(Data extracted from a collection)
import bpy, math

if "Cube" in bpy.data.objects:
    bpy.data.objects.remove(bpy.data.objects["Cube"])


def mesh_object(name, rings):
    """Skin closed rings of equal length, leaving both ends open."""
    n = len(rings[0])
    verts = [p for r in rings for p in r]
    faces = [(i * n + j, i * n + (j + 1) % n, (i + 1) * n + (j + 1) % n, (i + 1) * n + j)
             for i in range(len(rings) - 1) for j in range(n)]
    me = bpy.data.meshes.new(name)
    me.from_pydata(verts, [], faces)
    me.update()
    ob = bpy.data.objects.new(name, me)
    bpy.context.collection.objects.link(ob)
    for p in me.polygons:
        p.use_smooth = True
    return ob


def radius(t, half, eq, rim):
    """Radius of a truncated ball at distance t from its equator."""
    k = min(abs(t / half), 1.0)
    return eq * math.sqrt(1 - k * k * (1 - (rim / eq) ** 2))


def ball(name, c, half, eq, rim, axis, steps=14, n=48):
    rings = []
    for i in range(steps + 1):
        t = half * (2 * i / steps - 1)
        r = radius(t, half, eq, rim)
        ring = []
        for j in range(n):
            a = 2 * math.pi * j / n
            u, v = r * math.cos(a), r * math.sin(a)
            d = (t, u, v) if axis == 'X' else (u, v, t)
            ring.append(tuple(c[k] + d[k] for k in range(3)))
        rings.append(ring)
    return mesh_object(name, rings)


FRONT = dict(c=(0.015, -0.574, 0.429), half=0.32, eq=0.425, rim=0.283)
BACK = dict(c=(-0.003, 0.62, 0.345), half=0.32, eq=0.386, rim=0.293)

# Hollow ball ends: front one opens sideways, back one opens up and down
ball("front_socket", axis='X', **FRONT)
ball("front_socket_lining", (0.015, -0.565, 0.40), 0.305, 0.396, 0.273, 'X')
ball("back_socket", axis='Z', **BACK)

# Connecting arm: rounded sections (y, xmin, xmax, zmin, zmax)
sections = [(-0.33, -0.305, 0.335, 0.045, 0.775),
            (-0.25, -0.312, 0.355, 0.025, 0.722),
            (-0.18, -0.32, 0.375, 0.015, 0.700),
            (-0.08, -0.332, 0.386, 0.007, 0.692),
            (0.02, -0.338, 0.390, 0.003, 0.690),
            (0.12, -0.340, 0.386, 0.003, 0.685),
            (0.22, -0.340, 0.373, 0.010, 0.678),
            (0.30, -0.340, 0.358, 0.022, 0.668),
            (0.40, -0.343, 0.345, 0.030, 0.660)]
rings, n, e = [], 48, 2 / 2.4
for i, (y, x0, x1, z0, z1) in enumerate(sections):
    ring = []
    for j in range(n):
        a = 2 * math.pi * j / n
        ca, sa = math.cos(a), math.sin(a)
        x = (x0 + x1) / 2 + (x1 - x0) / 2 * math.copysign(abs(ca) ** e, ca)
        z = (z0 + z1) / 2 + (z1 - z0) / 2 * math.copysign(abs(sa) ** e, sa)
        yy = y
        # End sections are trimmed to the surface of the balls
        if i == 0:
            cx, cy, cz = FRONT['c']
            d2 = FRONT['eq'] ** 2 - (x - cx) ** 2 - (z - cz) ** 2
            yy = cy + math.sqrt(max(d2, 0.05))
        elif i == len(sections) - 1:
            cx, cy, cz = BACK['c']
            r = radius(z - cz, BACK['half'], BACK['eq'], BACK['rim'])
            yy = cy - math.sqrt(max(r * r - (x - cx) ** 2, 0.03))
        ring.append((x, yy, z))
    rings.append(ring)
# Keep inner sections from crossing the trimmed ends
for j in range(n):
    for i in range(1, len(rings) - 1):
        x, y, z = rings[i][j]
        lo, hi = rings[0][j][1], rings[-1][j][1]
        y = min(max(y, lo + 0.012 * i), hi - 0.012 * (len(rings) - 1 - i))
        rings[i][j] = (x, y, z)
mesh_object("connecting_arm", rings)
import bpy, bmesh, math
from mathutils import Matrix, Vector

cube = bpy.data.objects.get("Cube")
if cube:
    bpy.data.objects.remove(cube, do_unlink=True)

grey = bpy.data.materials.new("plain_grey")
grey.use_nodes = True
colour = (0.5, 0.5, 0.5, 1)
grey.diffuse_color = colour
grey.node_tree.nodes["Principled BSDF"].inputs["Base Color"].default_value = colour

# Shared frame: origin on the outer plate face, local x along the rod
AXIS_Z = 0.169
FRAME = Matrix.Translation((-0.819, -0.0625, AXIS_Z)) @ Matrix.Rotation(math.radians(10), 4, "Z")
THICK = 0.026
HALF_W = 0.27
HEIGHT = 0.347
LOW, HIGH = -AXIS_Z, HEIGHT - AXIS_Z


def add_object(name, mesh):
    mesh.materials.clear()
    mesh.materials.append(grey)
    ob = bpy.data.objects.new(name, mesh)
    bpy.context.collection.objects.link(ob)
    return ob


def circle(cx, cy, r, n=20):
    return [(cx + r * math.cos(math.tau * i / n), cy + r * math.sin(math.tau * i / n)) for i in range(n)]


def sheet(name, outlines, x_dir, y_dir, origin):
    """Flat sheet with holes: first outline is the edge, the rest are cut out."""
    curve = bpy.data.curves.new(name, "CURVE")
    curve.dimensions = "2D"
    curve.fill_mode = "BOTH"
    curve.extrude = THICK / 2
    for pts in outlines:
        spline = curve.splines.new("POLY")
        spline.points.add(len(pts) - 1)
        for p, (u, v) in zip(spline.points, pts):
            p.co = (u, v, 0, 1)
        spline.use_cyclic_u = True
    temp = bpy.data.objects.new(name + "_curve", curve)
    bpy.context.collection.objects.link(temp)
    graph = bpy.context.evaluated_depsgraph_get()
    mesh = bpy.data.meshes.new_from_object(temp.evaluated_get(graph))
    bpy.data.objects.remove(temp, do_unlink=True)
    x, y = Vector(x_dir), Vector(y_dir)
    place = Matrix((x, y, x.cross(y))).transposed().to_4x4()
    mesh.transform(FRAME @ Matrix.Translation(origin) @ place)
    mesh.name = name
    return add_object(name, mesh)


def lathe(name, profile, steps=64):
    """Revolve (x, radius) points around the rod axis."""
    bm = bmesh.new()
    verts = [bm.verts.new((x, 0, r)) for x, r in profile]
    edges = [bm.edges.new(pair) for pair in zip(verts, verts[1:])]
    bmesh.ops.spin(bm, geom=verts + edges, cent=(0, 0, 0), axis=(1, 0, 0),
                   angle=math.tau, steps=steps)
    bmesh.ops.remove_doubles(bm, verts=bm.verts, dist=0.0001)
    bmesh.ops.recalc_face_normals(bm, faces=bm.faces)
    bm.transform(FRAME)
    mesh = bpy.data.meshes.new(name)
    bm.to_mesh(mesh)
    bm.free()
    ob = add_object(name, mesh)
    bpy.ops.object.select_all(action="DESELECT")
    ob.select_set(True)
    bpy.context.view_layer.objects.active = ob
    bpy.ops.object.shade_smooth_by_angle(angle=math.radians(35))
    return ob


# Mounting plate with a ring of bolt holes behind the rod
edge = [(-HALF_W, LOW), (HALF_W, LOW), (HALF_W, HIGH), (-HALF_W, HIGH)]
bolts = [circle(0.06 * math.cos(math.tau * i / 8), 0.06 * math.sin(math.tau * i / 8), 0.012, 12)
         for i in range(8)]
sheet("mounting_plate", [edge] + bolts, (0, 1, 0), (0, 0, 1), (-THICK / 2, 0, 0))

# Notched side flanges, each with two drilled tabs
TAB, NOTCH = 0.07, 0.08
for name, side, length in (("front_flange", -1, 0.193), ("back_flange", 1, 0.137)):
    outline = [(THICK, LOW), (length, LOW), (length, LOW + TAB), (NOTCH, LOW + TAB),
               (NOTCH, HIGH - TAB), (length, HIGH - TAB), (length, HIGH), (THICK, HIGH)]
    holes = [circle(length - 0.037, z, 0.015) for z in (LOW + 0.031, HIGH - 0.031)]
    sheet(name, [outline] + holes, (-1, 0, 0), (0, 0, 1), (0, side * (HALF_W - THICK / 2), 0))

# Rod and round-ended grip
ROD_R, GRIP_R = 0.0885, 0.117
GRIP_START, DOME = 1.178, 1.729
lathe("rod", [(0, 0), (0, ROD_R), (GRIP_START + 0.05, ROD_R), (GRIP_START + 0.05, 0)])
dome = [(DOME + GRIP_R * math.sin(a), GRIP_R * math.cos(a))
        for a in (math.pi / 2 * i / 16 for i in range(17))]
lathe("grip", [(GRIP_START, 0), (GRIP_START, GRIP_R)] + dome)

■ EXERCISE ■
Where does "return" appear in the records above? Copy every line that has it.

■ SOLUTION FOR THIS TASK ■
    return ob
    return eq * math.sqrt(1 - k * k * (1 - (rim / eq) ** 2))
    return mesh_object(name, rings)
    return ob
    return [(cx + r * math.cos(math.tau * i / n), cy + r * math.sin(math.tau * i / n)) for i in range(n)]
    return add_object(name, mesh)
    return ob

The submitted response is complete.